=== Exercise ===
From the entries that follow, copy exactly the lines beginning at the line holding "top = max(z for _, z in pts)" and continuing through the line holding "o = Vector(origin)".

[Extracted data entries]

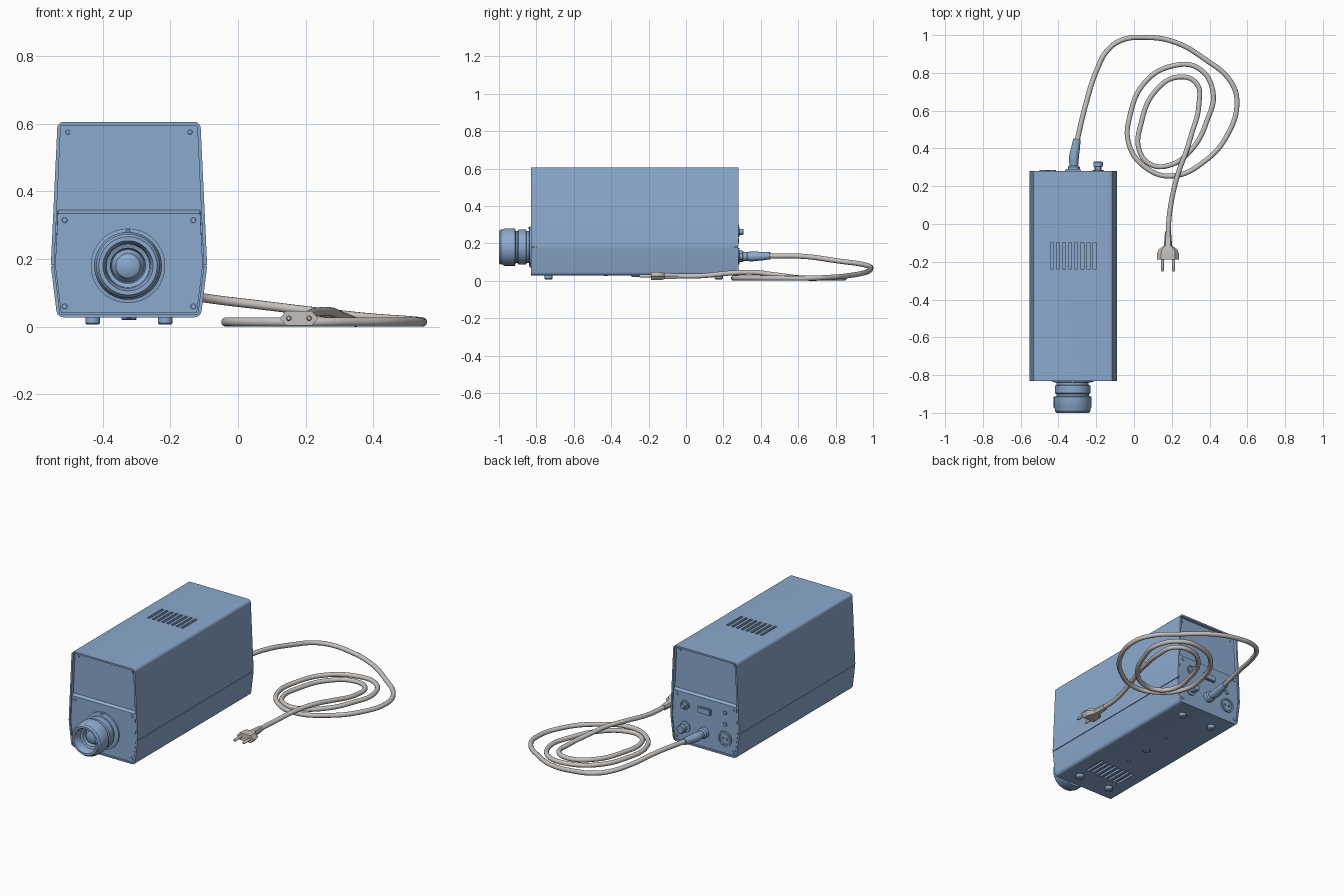
import bpy, bmesh, math
from mathutils import Matrix, Vector

CX, FRONT, BACK = -0.322, -0.83, 0.28
BOTTOM, WAIST, TOP = 0.028, 0.18, 0.605

if "Cube" in bpy.data.objects:
    bpy.data.objects.remove(bpy.data.objects["Cube"])


def material(name, rgb):
    m = bpy.data.materials.new(name)
    m.use_nodes = True
    m.diffuse_color = (*rgb, 1)
    m.node_tree.nodes["Principled BSDF"].inputs["Base Color"].default_value = (*rgb, 1)
    return m


BLUE = material("soft blue", (0.26, 0.40, 0.62))
GREY = material("warm grey", (0.56, 0.53, 0.51))


def activate(ob):
    bpy.ops.object.select_all(action='DESELECT')
    ob.select_set(True)
    bpy.context.view_layer.objects.active = ob


def smooth(ob):
    activate(ob)
    bpy.ops.object.shade_smooth_by_angle(angle=math.radians(35))
    return ob


def make(name, bm, mat=BLUE):
    bmesh.ops.recalc_face_normals(bm, faces=bm.faces)
    me = bpy.data.meshes.new(name)
    bm.to_mesh(me)
    bm.free()
    me.materials.append(mat)
    ob = bpy.data.objects.new(name, me)
    bpy.context.collection.objects.link(ob)
    return smooth(ob)


def half_width(z):
    if z < WAIST:
        return 0.212 + 0.019 * (z - BOTTOM) / (WAIST - BOTTOM)
    return 0.231 - 0.020 * (z - WAIST) / (TOP - WAIST)


def section(z0, z1, inset=0.0):
    levels = [z0] + ([WAIST] if z0 < WAIST < z1 else []) + [z1]
    right = [(CX + half_width(z) - inset, z) for z in levels]
    return right + [(2 * CX - x, z) for x, z in reversed(right)]


def prism(name, pts, y0, y1, round_z=None, slant=0.0):
    """Extrude an xz outline along y; round edges at round_z; slant the top of the y1 end."""
    bm = bmesh.new()
    face = bm.faces.new([bm.verts.new((x, y0, z)) for x, z in pts])
    new = bmesh.ops.extrude_face_region(bm, geom=[face])["geom"]
    top = max(z for _, z in pts)
    for v in [g for g in new if isinstance(g, bmesh.types.BMVert)]:
        v.co.y = y1
        if abs(v.co.z - top) < 1e-5:
            v.co.z -= slant
    if round_z is not None:
        edges = [e for e in bm.edges
                 if all(abs(v.co.z - round_z) < 1e-5 for v in e.verts)
                 and abs(e.verts[0].co.y - e.verts[1].co.y) > 0.1]
        bmesh.ops.bevel(bm, geom=edges, offset=0.018, segments=5, profile=0.5, affect='EDGES')
    return make(name, bm)


def boxes(name, items, bevel=0.0):
    bm = bmesh.new()
    for centre, size in items:
        bmesh.ops.create_cube(bm, size=1, matrix=Matrix.Translation(centre) @ Matrix.Diagonal((*size, 1)))
    if bevel:
        bmesh.ops.bevel(bm, geom=bm.edges[:], offset=bevel, segments=2, affect='EDGES')
    return make(name, bm)


def lathe(name, origin, profile, axis='Y', mat=BLUE, steps=40):
    """Spin (radius, distance) points about an axis through origin."""
    bm = bmesh.new()
    o = Vector(origin)
    direction = Vector((0, 1, 0)) if axis == 'Y' else Vector((0, 0, 1))
    verts = [bm.verts.new(o + Vector((r, 0, 0)) + direction * d) for r, d in profile]
    edges = [bm.edges.new(pair) for pair in zip(verts, verts[1:])]
    bmesh.ops.spin(bm, geom=verts + edges, cent=o, axis=direction, angle=math.tau, steps=steps)
    bmesh.ops.remove_doubles(bm, verts=bm.verts, dist=1e-5)
    return make(name, bm, mat)


def disc(name, origin, r, depth, axis='Y'):
    c = math.copysign(min(r, abs(depth)) * 0.25, depth)
    return lathe(name, origin, [(0, 0), (r, 0), (r, depth - c), (r - abs(c), depth), (0, depth)], axis, steps=24)


def tube(name, pts, radius, mat, radii=None):
    cu = bpy.data.curves.new(name, 'CURVE')
    cu.dimensions = '3D'
    cu.bevel_depth, cu.bevel_resolution, cu.resolution_u = radius, 4, 8
    cu.use_fill_caps = True
    sp = cu.splines.new('BEZIER')
    sp.bezier_points.add(len(pts) - 1)
    for i, (bp, p) in enumerate(zip(sp.bezier_points, pts)):
        bp.co = p
        bp.handle_left_type = bp.handle_right_type = 'AUTO'
        bp.radius = radii[i] if radii else 1
    cu.materials.append(mat)
    ob = bpy.data.objects.new(name, cu)
    bpy.context.collection.objects.link(ob)
    activate(ob)
    bpy.ops.object.convert(target='MESH')
    return smooth(bpy.context.object)


def cut(ob, cutters):
    for c in cutters:
        m = ob.modifiers.new("cut", 'BOOLEAN')
        m.operation, m.solver, m.object = 'DIFFERENCE', 'EXACT', c
        activate(ob)
        bpy.ops.object.modifier_apply(modifier=m.name)


# Casing halves with a seam groove over a hidden core
upper = prism("upper_casing", section(WAIST + 0.002, TOP), FRONT, BACK, TOP)
lower = prism("lower_casing", section(BOTTOM, WAIST - 0.002), FRONT, BACK, BOTTOM)
prism("inner_core", section(0.05, 0.58, 0.005), FRONT + 0.03, BACK - 0.03)

# Recessed ends and ventilation slots
hole = section(BOTTOM + 0.01, TOP - 0.01, 0.01)
ends = [prism("front_recess", hole, FRONT - 0.05, FRONT + 0.02),
        prism("back_recess", hole, BACK + 0.05, BACK - 0.02)]
slots = [boxes("slot_cutter", [((CX + 0.032 * (i - 3.5), y, z), (0.016, 0.14, 0.024)) for i in range(8)])
         for y, z in ((-0.168, TOP), (-0.6, BOTTOM))]
cut(upper, ends + slots[:1])
cut(lower, ends + slots[1:])
for c in ends + slots:
    bpy.data.objects.remove(c)
smooth(upper)
smooth(lower)

# Raised lower end panels with corner screws
panel = section(BOTTOM + 0.012, 0.345, 0.013)
for label, y, s in (("front", FRONT, -1), ("back", BACK, 1)):
    prism(label + "_panel", panel, y - s * 0.021, y - s * 0.003, slant=0.01)
    for x in (-0.19, 0.19):
        for z in (0.06, 0.315):
            disc(label + "_panel_screw", (CX + x, y - s * 0.004, z), 0.008, s * 0.004)
        disc(label + "_top_screw", (CX + x * 0.95, y - s * 0.021, 0.575), 0.007, s * 0.004)

# Lens barrel, glass and index mark
lens_at = (CX - 0.003, FRONT, 0.18)
lathe("lens_barrel", lens_at, [
    (0, 0.01), (0.11, 0.01), (0.11, -0.006), (0.085, -0.01), (0.085, -0.022), (0.094, -0.026),
    (0.094, -0.065), (0.086, -0.07), (0.086, -0.08), (0.1, -0.085), (0.1, -0.14), (0.094, -0.15),
    (0.094, -0.16), (0.086, -0.17), (0.074, -0.17), (0.066, -0.15), (0.064, -0.12),
    (0.052, -0.115), (0.048, -0.09), (0, -0.09)], steps=56)
lathe("lens_glass", lens_at, [(0.048, -0.09), (0.04, -0.1), (0.036, -0.11), (0.025, -0.116), (0, -0.12)])
disc("lens_index_mark", (lens_at[0], FRONT, 0.282), 0.006, -0.012)

# Feet and underside screws
for x in (-0.107, 0.107):
    for y in (-0.735, 0.175):
        disc("foot", (CX + x, y, BOTTOM + 0.005), 0.022, -0.027, 'Z')
disc("tripod_mount", (CX, -0.27, BOTTOM + 0.002), 0.022, -0.01, 'Z')
for y in (-0.43, -0.1):
    disc("underside_screw", (CX, y, BOTTOM + 0.002), 0.009, -0.005, 'Z')

# Rear controls
rear = BACK - 0.004
disc("jack_ring", (-0.19, rear, 0.262), 0.027, 0.01)
disc("jack_button", (-0.19, rear, 0.262), 0.016, 0.032)
lathe("rear_knob", (-0.19, rear, 0.13), [(0, 0), (0.032, 0), (0.032, 0.008), (0.018, 0.01), (0.018, 0.026),
                                        (0.025, 0.029), (0.025, 0.05), (0.02, 0.054), (0, 0.054)])
boxes("rocker_switch", [((CX, rear, 0.262), (0.085, 0.03, 0.038))], 0.004)
for z in (0.215, 0.285):
    disc("indicator", (-0.457, rear, z), 0.012, 0.008)
lathe("round_socket", (-0.457, rear, 0.13), [(0, 0.002), (0.034, 0.002), (0.034, 0.01), (0.044, 0.01), (0.044, 0)])
for x in (-0.014, 0.014):
    disc("socket_contact", (-0.457 + x, rear, 0.13), 0.006, 0.008)
disc("cable_collar", (-0.318, rear, 0.13), 0.031, 0.034)
tube("cable_grip", [(-0.318, 0.3, 0.13), (-0.318, 0.35, 0.13), (-0.308, 0.41, 0.132), (-0.302, 0.45, 0.134)],
     0.024, BLUE, [0.9, 1.1, 0.95, 0.8])

# Coiled power cable
LOW = 0.014
dropping = [(-.304, .43, .133), (-.255, .635, .13), (-.195, .82, .105), (-.14, .92, .092), (-.065, .973, .08),
            (.06, .988, .065), (.215, .963, .046), (.375, .873, .028), (.51, .757, .018)]
coil = [(.545, .65), (.497, .476), (.375, .333), (.2, .254), (.06, .3), (-.027, .423), (-.02, .58),
        (.058, .75), (.2, .836), (.34, .825), (.418, .7), (.386, .545), (.307, .397), (.19, .312),
        (.085, .317), (.026, .397), (.037, .53), (.11, .7), (.233, .778), (.33, .745), (.344, .635)]
crossing = [(.3, .46, .034), (.275, .38, .044), (.233, .265, .043), (.19, .07, .026), (.18, -.06, .025)]
tube("power_cable", dropping + [(x, y, LOW) for x, y in coil] + crossing, 0.0135, GREY)

# Mains plug lofted from flat hexagons, with two pins
bm = bmesh.new()
rings = []
for y, w, h in ((-.04, .016, .014), (-.115, .022, .016), (-.135, .05, .021), (-.155, .057, .022), (-.188, .057, .022)):
    outline = ((w, 0), (w * 0.65, h), (-w * 0.65, h), (-w, 0), (-w * 0.65, -h), (w * 0.65, -h))
    rings.append([bm.verts.new((0.18 + x, y, 0.025 + z)) for x, z in outline])
for a, b in zip(rings, rings[1:]):
    for i in range(6):
        j = (i + 1) % 6
        bm.faces.new((a[i], a[j], b[j], b[i]))
bm.faces.new(rings[0])
bm.faces.new(rings[-1])
make("mains_plug", bm, GREY)
for x in (-0.03, 0.03):
    lathe("plug_pin", (0.18 + x, -0.18, 0.025),
          [(0, 0), (0.008, 0), (0.008, -0.066), (0.005, -0.071), (0, -0.071)], mat=GREY, steps=16)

=== Written response ===
    top = max(z for _, z in pts)
    for v in [g for g in new if isinstance(g, bmesh.types.BMVert)]:
        v.co.y = y1
        if abs(v.co.z - top) < 1e-5:
            v.co.z -= slant
    if round_z is not None:
        edges = [e for e in bm.edges
                 if all(abs(v.co.z - round_z) < 1e-5 for v in e.verts)
                 and abs(e.verts[0].co.y - e.verts[1].co.y) > 0.1]
        bmesh.ops.bevel(bm, geom=edges, offset=0.018, segments=5, profile=0.5, affect='EDGES')
    return make(name, bm)


def boxes(name, items, bevel=0.0):
    bm = bmesh.new()
    for centre, size in items:
        bmesh.ops.create_cube(bm, size=1, matrix=Matrix.Translation(centre) @ Matrix.Diagonal((*size, 1)))
    if bevel:
        bmesh.ops.bevel(bm, geom=bm.edges[:], offset=bevel, segments=2, affect='EDGES')
    return make(name, bm)


def lathe(name, origin, profile, axis='Y', mat=BLUE, steps=40):
    """Spin (radius, distance) points about an axis through origin."""
    bm = bmesh.new()
    o = Vector(origin)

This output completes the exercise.